The bin (or the brown box that I grew up with) is just a plastic container that holds the children’s misdemeanors for the week.  The system starts with a five dollar allowance for each of the older kids, Caleb, Tate, Mya, and Mabel (Luke is an “older” kid but he is not in that category for the sake of discussion.)  They do their daily chores for this money.   When they don’t do a chore well, or they forget, or they need multiple reminders, they get a ticket (whatever scrap paper I have laying around with their offense scribbled on it).  This is placed in the bin whenever I get around to walking that way and it is worth a quarter.  Throughout the week if the kids leave items out after bedtime, those go in the bin or if they don’t clean their room that’s a ticket, the premise is, each item or ticket is worth a quarter OUT of their allowance.  However, they can also earn plus tickets for kind behavior or doing an extra job and those are also worth a quarter.  Every Wednesday mom (yes it’s always mom) goes through the bin and sorts out four piles, one for Caleb, one for Tate, one for Mya, and one for Mabel.  Their allowance is then calculated according to how many tickets or items they have in the bin, and  they have to immediately put their stuff away.  But the system doesn’t end there.  We, the parents discovered, that the kids really didn’t care about what they got in the bin because there weren’t any negative consequences attached to the tickets or the items other than not getting money and money doesn’t mean a whole lot to our children.  So my smart husband implemented the idea that each item they got would also equal a chore that had to be completed on Saturday morning.  This was a brilliant plan for mom because now every Saturday morning I get to custom design specific chore charts for each child (Tate is an AWESOME vacuum operator) who had items in the bin (they ALL always have at least something) and my house gets clean, kind of . Then, after their chores are completed and inspected, they are allowed to “shop.” By shop I mean, shop in the little store we set up in an extra closet in our house.  The store consists of mainly dollar store finds and clearance items with the occasional big ticket item like a Wii game for anyone who wants to save their money.  

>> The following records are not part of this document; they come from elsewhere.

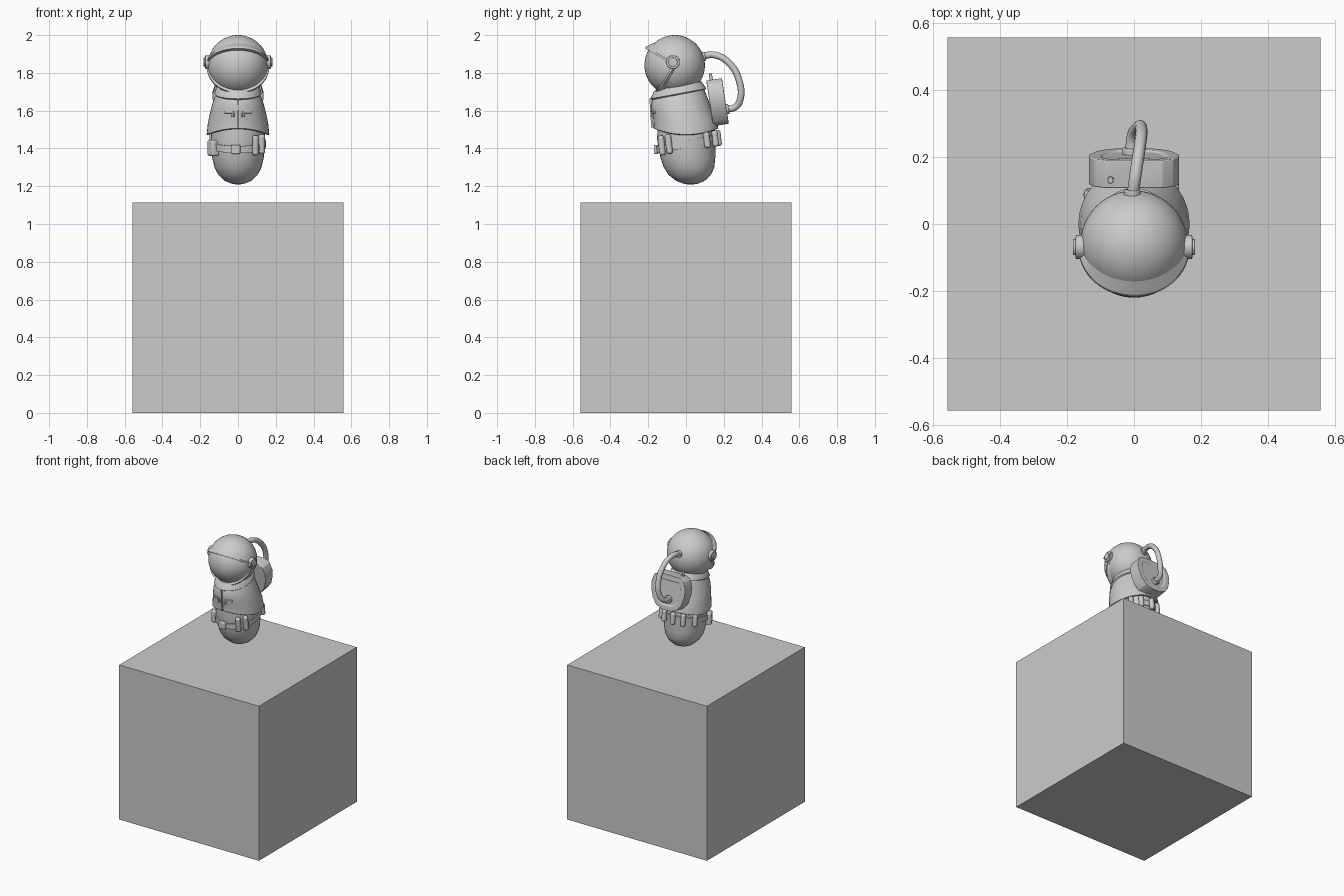
import bpy, bmesh, math
from mathutils import Matrix, Vector

if "Cube" in bpy.data.objects:
    bpy.data.objects.remove(bpy.data.objects["Cube"])

grey = bpy.data.materials.new("plain grey")
grey.diffuse_color = (0.6, 0.6, 0.6, 1)
grey.use_nodes = True
grey.node_tree.nodes["Principled BSDF"].inputs["Base Color"].default_value = grey.diffuse_color


def finish(bm, name, angle=40, bevel=0.0, segs=3):
    bmesh.ops.recalc_face_normals(bm, faces=bm.faces[:])
    me = bpy.data.meshes.new(name)
    bm.to_mesh(me)
    bm.free()
    me.materials.append(grey)
    ob = bpy.data.objects.new(name, me)
    bpy.context.collection.objects.link(ob)
    bpy.ops.object.select_all(action='DESELECT')
    ob.select_set(True)
    bpy.context.view_layer.objects.active = ob
    if angle:
        bpy.ops.object.shade_smooth_by_angle(angle=math.radians(angle))
    if bevel:
        m = ob.modifiers.new("bevel", 'BEVEL')
        m.width, m.segments, m.limit_method = bevel, segs, 'ANGLE'
    return ob


def loft(name, rings, n=40, caps=True, angle=40, closed=False):
    """Elliptical rings: (z, y centre, x radius, y radius, tilt, front/back lift)"""
    bm = bmesh.new()
    loops = []
    for z, yc, rx, ry, tilt, lift in rings:
        loop = []
        for i in range(n):
            a = 2 * math.pi * i / n
            s = math.sin(a)
            loop.append(bm.verts.new((rx * math.cos(a), yc + ry * s, z + tilt * s + lift * s * s)))
        loops.append(loop)
    pairs = list(zip(loops, loops[1:]))
    if closed:
        pairs.append((loops[-1], loops[0]))
    for p, q in pairs:
        for i in range(n):
            j = (i + 1) % n
            bm.faces.new((p[i], p[j], q[j], q[i]))
    if caps:
        bm.faces.new(loops[0])
        bm.faces.new(loops[-1])
    return finish(bm, name, angle)


def box(name, loc, size, rot=None, bevel=0.0):
    bm = bmesh.new()
    bmesh.ops.create_cube(bm, size=1)
    m = Matrix.Translation(loc) @ (rot or Matrix.Identity(4)) @ Matrix.Diagonal((*size, 1))
    bm.transform(m)
    return finish(bm, name, 40, bevel)


def rod(name, loc, axis, r, depth, bevel=0.0, n=24):
    bm = bmesh.new()
    bmesh.ops.create_cone(bm, cap_ends=True, segments=n, radius1=r, radius2=r, depth=depth)
    q = Vector((0, 0, 1)).rotation_difference(Vector(axis)).to_matrix().to_4x4()
    bm.transform(Matrix.Translation(loc) @ q)
    return finish(bm, name, 40, bevel)


# Plinth cube
box("plinth", (0, 0, 0.5575), (1.115, 1.115, 1.115))

# Helmet with visor
bm = bmesh.new()
bmesh.ops.create_uvsphere(bm, u_segments=48, v_segments=32, radius=0.16)
bm.transform(Matrix.Translation((0, -0.06, 1.84)))
finish(bm, "helmet")

# Visor brims: half loops hinged at the ears, flaring out toward the front
for name, deg, side in (("upper_visor_brim", 31, 1), ("lower_visor_brim", -57, -1)):
    a = math.radians(deg)
    d, nrm = Vector((0, -math.cos(a), math.sin(a))), Vector((0, math.sin(a), math.cos(a))) * side
    bm = bmesh.new()
    prev = None
    for i in range(41):
        t = math.pi * i / 40
        s = math.sin(t)
        ray = Vector((math.cos(t), 0, 0)) + d * s
        out = 0.164 + 0.015 * s
        sec = [(0.15, -0.006), (out, -0.006), (out, 0.005), (0.155, 0.012 + 0.03 * s)]
        loop = [bm.verts.new(Vector((0, -0.06, 1.843)) + ray * r + nrm * o) for r, o in sec]
        if prev:
            for k in range(4):
                bm.faces.new((prev[k], prev[(k + 1) % 4], loop[(k + 1) % 4], loop[k]))
        prev = loop
    finish(bm, name, 30)

# Ear caps
for s, side in ((-1, "left"), (1, "right")):
    rod(side + "_ear_cap", (s * 0.155, -0.069, 1.857), (s, 0, 0), 0.036, 0.038, 0.004)
    rod(side + "_ear_button", (s * 0.165, -0.069, 1.857), (s, 0, 0), 0.024, 0.034, 0.004)

# Lower suit body
loft("lower_body", [
    (1.54, 0.0, 0.14, 0.15, 0, 0), (1.45, 0.003, 0.144, 0.156, 0, 0),
    (1.40, 0.005, 0.141, 0.150, 0, 0), (1.35, 0.010, 0.136, 0.145, 0, 0),
    (1.30, 0.016, 0.125, 0.134, 0, 0), (1.26, 0.020, 0.104, 0.112, 0, 0),
    (1.228, 0.023, 0.07, 0.075, 0, 0), (1.212, 0.025, 0.03, 0.035, 0, 0),
    (1.209, 0.025, 0.004, 0.004, 0, 0)], n=32)

# Jacket with flared hem
loft("jacket", [
    (1.72, -0.04, 0.105, 0.115, 0.025, 0), (1.685, -0.04, 0.118, 0.138, 0.025, 0),
    (1.64, -0.033, 0.135, 0.152, 0.015, 0), (1.59, -0.02, 0.148, 0.160, 0.005, 0),
    (1.53, -0.005, 0.160, 0.167, 0, 0.02), (1.474, 0.0, 0.166, 0.171, 0, 0.033),
    (1.470, 0.0, 0.160, 0.165, 0, 0.033), (1.482, 0.0, 0.135, 0.14, 0, 0.033)])

# Collar
loft("collar", [
    (1.732, -0.042, 0.108, 0.122, 0.022, 0), (1.722, -0.042, 0.116, 0.130, 0.024, 0),
    (1.690, -0.040, 0.125, 0.148, 0.027, 0), (1.684, -0.040, 0.118, 0.138, 0.027, 0),
    (1.70, -0.04, 0.09, 0.1, 0.024, 0)], angle=30)

# Front zip and chest pocket flaps
lean = Matrix.Rotation(0.06, 4, 'X')
box("zip", (0, -0.183, 1.588), (0.006, 0.012, 0.155), lean)
for s, side in ((-1, "left"), (1, "right")):
    turn = Matrix.Rotation(s * 0.33, 4, 'Z')
    box(side + "_chest_flap", (s * 0.047, -0.172, 1.592), (0.05, 0.012, 0.012), turn, 0.002)
    box(side + "_chest_tab", (s * 0.026, -0.179, 1.577), (0.012, 0.014, 0.022), turn, 0.002)

# Belt, tilted higher at the back
loft("belt", [
    (1.443, 0.004, 0.140, 0.150, 0.03, 0), (1.443, 0.004, 0.149, 0.161, 0.03, 0),
    (1.405, 0.004, 0.147, 0.159, 0.03, 0), (1.405, 0.004, 0.138, 0.148, 0.03, 0)],
    caps=False, angle=30, closed=True)


def on_belt(deg, out):
    a = math.radians(deg)
    return Vector(((0.148 + out) * math.cos(a), 0.004 + (0.16 + out) * math.sin(a),
                   1.425 + 0.03 * math.sin(a)))


# Belt items: cartridges around the sides and back, pouches at the front
for i, deg in enumerate((-53, -35, 40, 65, 95, 121, 150)):
    p = on_belt(deg, 0.006)
    p.z += 0.015 if deg < 0 else 0
    rod("belt_cartridge_%d" % (i + 1), p, (0, -0.12, 1), 0.017,
        0.105 if deg < 0 else 0.085, 0.012, 16)
box("belt_pouch", on_belt(208, 0.0) + Vector((0, 0, -0.008)), (0.045, 0.06, 0.085),
    Matrix.Rotation(math.radians(208), 4, 'Z'), 0.01)
box("belt_buckle", on_belt(-95, 0.002), (0.05, 0.026, 0.048), None, 0.006)

# Backpack: shield outline, extruded, recessed rear panel
half = [(0.0, 0.122), (0.085, 0.122), (0.118, 0.10), (0.135, 0.05), (0.133, 0.0),
        (0.115, -0.06), (0.08, -0.105), (0.035, -0.122)]
outline = half + [(-x, z) for x, z in reversed(half[1:])]
tilt = Matrix.Translation((0, 0.167, 1.645)) @ Matrix.Rotation(0.15, 4, 'X')
bm = bmesh.new()
front = bm.faces.new([bm.verts.new((x, -0.042, z)) for x, z in outline])
ext = bmesh.ops.extrude_face_region(bm, geom=[front])
back = [f for f in ext["geom"] if isinstance(f, bmesh.types.BMFace)]
bmesh.ops.translate(bm, verts=[v for v in ext["geom"] if isinstance(v, bmesh.types.BMVert)],
                    vec=(0, 0.084, 0))
if not front.is_valid or len([f for f in bm.faces if len(f.verts) == len(outline)]) < 2:
    bmesh.ops.holes_fill(bm, edges=bm.edges[:], sides=0)
bmesh.ops.recalc_face_normals(bm, faces=bm.faces[:])
bmesh.ops.inset_region(bm, faces=back, thickness=0.035, depth=0)
bmesh.ops.inset_region(bm, faces=back, thickness=0.005, depth=-0.006)
bm.transform(tilt)
finish(bm, "backpack", 45, 0.016, 4)

# Antenna stub
rod("antenna_stub", (-0.07, 0.132, 1.775), (0, -0.15, 1), 0.009, 0.045, 0.004, 12)

# Air hose with end fittings
cu = bpy.data.curves.new("air_hose", 'CURVE')
cu.dimensions = '3D'
cu.bevel_depth, cu.bevel_resolution, cu.resolution_u = 0.018, 4, 10
sp = cu.splines.new('BEZIER')
path = [(-0.005, 0.075, 1.885), (0.005, 0.15, 1.895), (0.018, 0.235, 1.845),
        (0.022, 0.285, 1.745), (0.012, 0.288, 1.665), (-0.004, 0.262, 1.62),
        (-0.008, 0.20, 1.607)]
sp.bezier_points.add(len(path) - 1)
for bp, co in zip(sp.bezier_points, path):
    bp.co = co
    bp.handle_left_type = bp.handle_right_type = 'AUTO'
cu.use_fill_caps = True
cu.materials.append(grey)
bpy.context.collection.objects.link(bpy.data.objects.new("air_hose", cu))
rod("helmet_hose_fitting", (-0.005, 0.092, 1.886), (0, 1, 0.15), 0.025, 0.02, 0.004)
rod("pack_hose_fitting", (-0.008, 0.216, 1.608), (0, 1, 0.15), 0.027, 0.022, 0.004)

                   The Store – it’s not pretty or tidy, but it does the job.

 This system has saved my rear end as a mother.  I no longer nag about anything.  If there is something laying out at the end of the day, it goes in the bin.  If someone is back talking, I just write a ticket, I save my voice (and my sanity), the kids learn responsibility, and the house gets semi-clean once a week.  More to come!  How do you keep order?  I’d love to hear about it and maybe implement another system!
Just keep livin!!